Great North Run hailed 'an absolutely amazing event' as records fall and millions raised for charity
The highly anticipated Great North Run saw world records broken, personal bests met and fun had by all as the day was hailed a great success.
Thousands of runners pounded the pavement from Newcastle for the Great North Run finishing on South Shields' Coast Road.
Around 57,000 runners were predicted to run the half marathon and while the official figure is yet to be released, organisers have hailed the day another success.
The event also saw South Shields Big Pink Dress fundraiser Colin Burgin-Plews complete the 13.1-mile run despite having a heart scare in July.
It also saw Sunderland Olympian Aly Dixon break the world record for a half marathon dressed as a super hero when she ran as Wonder Woman, while Mo Farah won for the sixth year in a row.
Tom Bodley, Great Run assistant site manager for the west and Elite Finish said: "It has been an absolutely amazing event. The sun has been shining.
"The elite athletes were superb and there was some great finishes, especially from Mo Farah, but the best part has to be with the main 40,000 or so people who have been running. Seeing some of the faces on the athletes who cross the finish line has been amazing.
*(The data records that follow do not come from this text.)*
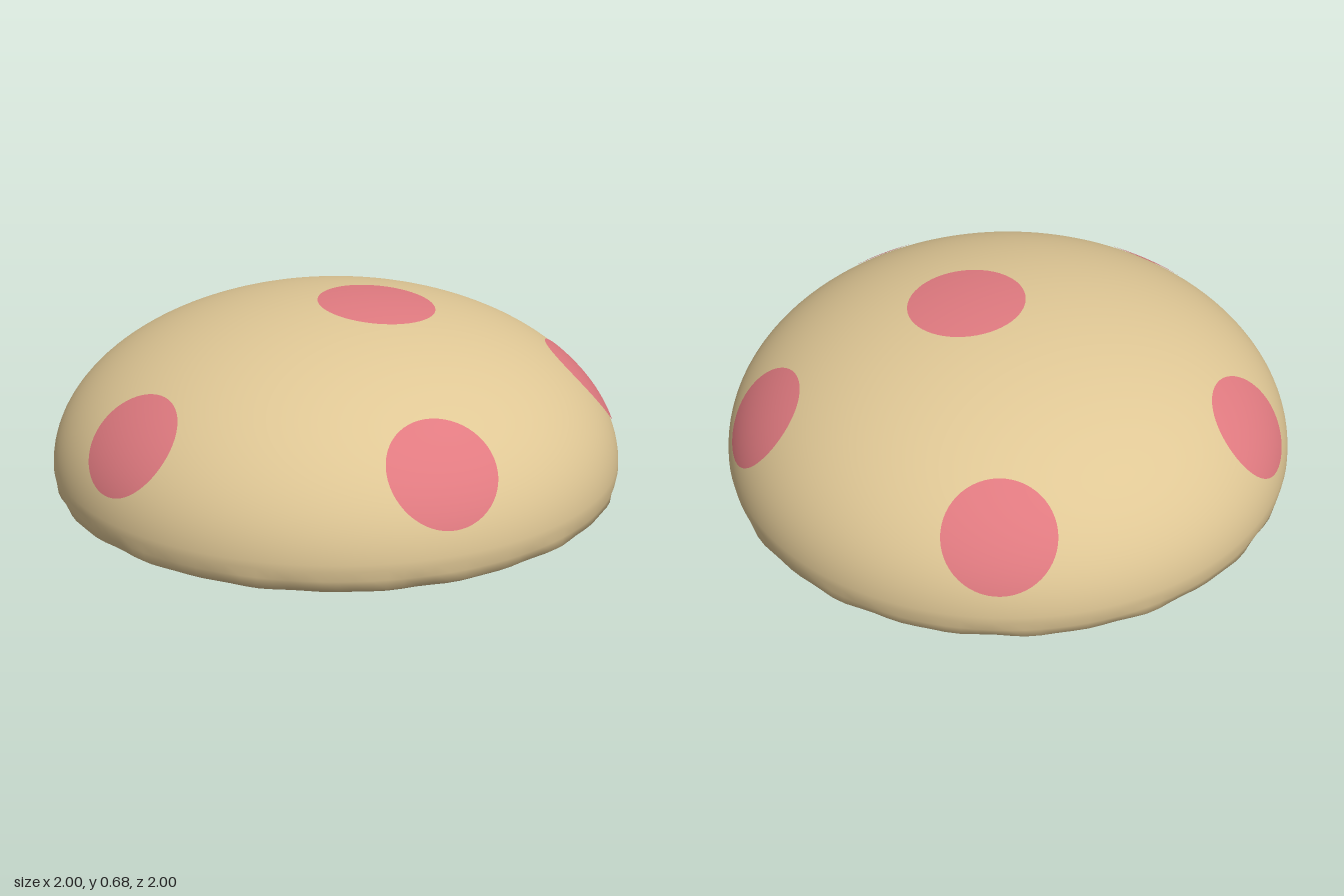
import * as THREE from 'three';
import { mergeVertices } from 'three/addons/utils/BufferGeometryUtils.js';

const HEIGHT = 0.58; // vertical semi-axis of the dome
const BASE = 0.1;    // height of its widest ring

// Round patch laid onto the dome: centre, facing direction, radius
function spotGeometry(centre, normal, radius) {
  const geo = new THREE.RingGeometry(0, radius, 56, 8);
  const turn = new THREE.Quaternion().setFromUnitVectors(new THREE.Vector3(0, 0, 1), normal);
  const pos = geo.attributes.position, nor = geo.attributes.normal;
  const lift = 1.004;
  for (let i = 0; i < pos.count; i++) {
    const p = new THREE.Vector3().fromBufferAttribute(pos, i).applyQuaternion(turn).add(centre);
    // slide along the facing direction until the point meets the ellipsoid
    const q = new THREE.Vector3(p.x, (p.y - BASE) / HEIGHT, p.z);
    const d = new THREE.Vector3(normal.x, normal.y / HEIGHT, normal.z);
    const a = d.dot(d), b = q.dot(d), c = q.dot(q) - lift * lift;
    p.addScaledVector(normal, (-b + Math.sqrt(Math.max(0, b * b - a * c))) / a);
    pos.setXYZ(i, p.x, p.y, p.z);
    const n = new THREE.Vector3(p.x, (p.y - BASE) / HEIGHT ** 2, p.z).normalize();
    nor.setXYZ(i, n.x, n.y, n.z);
  }
  return geo;
}

export function createModel() {
  const group = new THREE.Group();
  const tan = new THREE.MeshStandardMaterial({ color: 0xdfc795 });
  tan.name = 'tan';
  const pink = new THREE.MeshStandardMaterial({ color: 0xe07a80 });
  pink.name = 'pink';
  const add = (name, geo, mat) => {
    const mesh = new THREE.Mesh(geo, mat);
    mesh.name = name;
    group.add(mesh);
  };

  // Dome with a rolled lower rim
  const profile = [[0.92, 0], [0.955, 0.012], [0.985, 0.033], [0.994, 0.065]]
    .map(([r, y]) => new THREE.Vector2(r, y));
  for (let i = 0; i <= 40; i++) {
    const t = (i / 40) * Math.PI / 2;
    profile.push(new THREE.Vector2(i === 40 ? 0 : Math.cos(t), BASE + HEIGHT * Math.sin(t)));
  }
  let dome = new THREE.LatheGeometry(profile, 120);
  dome.deleteAttribute('uv');
  dome.deleteAttribute('normal');
  dome = mergeVertices(dome);
  // slightly uneven rim
  const pos = dome.attributes.position;
  for (let i = 0; i < pos.count; i++) {
    const x = pos.getX(i), y = pos.getY(i), z = pos.getZ(i);
    if (y < 0.005 || y > 0.05) continue;
    const a = Math.atan2(x, z);
    const k = 1 + 0.003 * (Math.sin(a * 17) + Math.sin(a * 29 + 1));
    pos.setXYZ(i, x * k, y, z * k);
  }
  dome.computeVertexNormals();
  add('dome', dome, tan);

  // Flat underside
  add('underside', new THREE.CircleGeometry(0.92, 120).rotateX(Math.PI / 2), tan);

  // Five spots around the side
  for (let i = 0; i < 5; i++) {
    const a = THREE.MathUtils.degToRad(1 + 72 * i);
    const centre = new THREE.Vector3(0.857 * Math.sin(a), 0.34, 0.857 * Math.cos(a));
    const normal = new THREE.Vector3(0.746 * Math.sin(a), 0.666, 0.746 * Math.cos(a)).normalize();
    add('sideSpot' + (i + 1), spotGeometry(centre, normal, 0.188), pink);
  }

  // Larger spot near the crown
  const rise = HEIGHT * Math.sqrt(1 - 0.12 ** 2 - 0.08 ** 2);
  add('crownSpot', spotGeometry(
    new THREE.Vector3(0.12, BASE + rise, 0.08),
    new THREE.Vector3(0.12, rise / HEIGHT ** 2, 0.08).normalize(), 0.205), pink);

  return group;
}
"We can't wait for the next one. Bring it on."
Aly, who ran to raise cash for St Benedict's Hospice in Ryhope, said: “It was fantastic, I loved every second. Literally ever inch of the course, there was a ‘Go on Aly’, ‘Go on Wonder Woman’.
“The suffering I was doing for ten minutes was nothing compared to the guys at St Benedict’s."
However, it isn't just the elite runners who impressed spectators.
Colin Burgin-Plews announced in July that he wouldn't be taking part in the Great North Run after a heart scare sent him to hospital. But, with the nod from doctors he decided last minute to do the race by taking it slow.
He said: "It was great. The crowds again got you round. Everybody was amazing and it's just the greatest run in the world."
Michelle Mulloy, 43, from Billingham ran the Great North Run to raise money for wards 3 and 14 in the RVI after her daughter suffered a rare form of anemia three years ago and her 8-year-old brother donated his bone marrow on the wards.
She said: "I've met a lot of children on those wards and they mean a lot to me and my daughter is doing great now but my heart is with those children and the RVI. So the money is going to them."
She intends to return next year among many others.
Debs Stott, 47, and Janet Morris, 56, ran for Washington Running Club. They managed to cross the finish line in around 2 hours and 32 minutes.
She said: "It was amazing. It was hard but brilliant. I'll definitely do it again."
Janet said: "I loved it. We did it last year and we're signed up for the membership for three years so we'll do it again."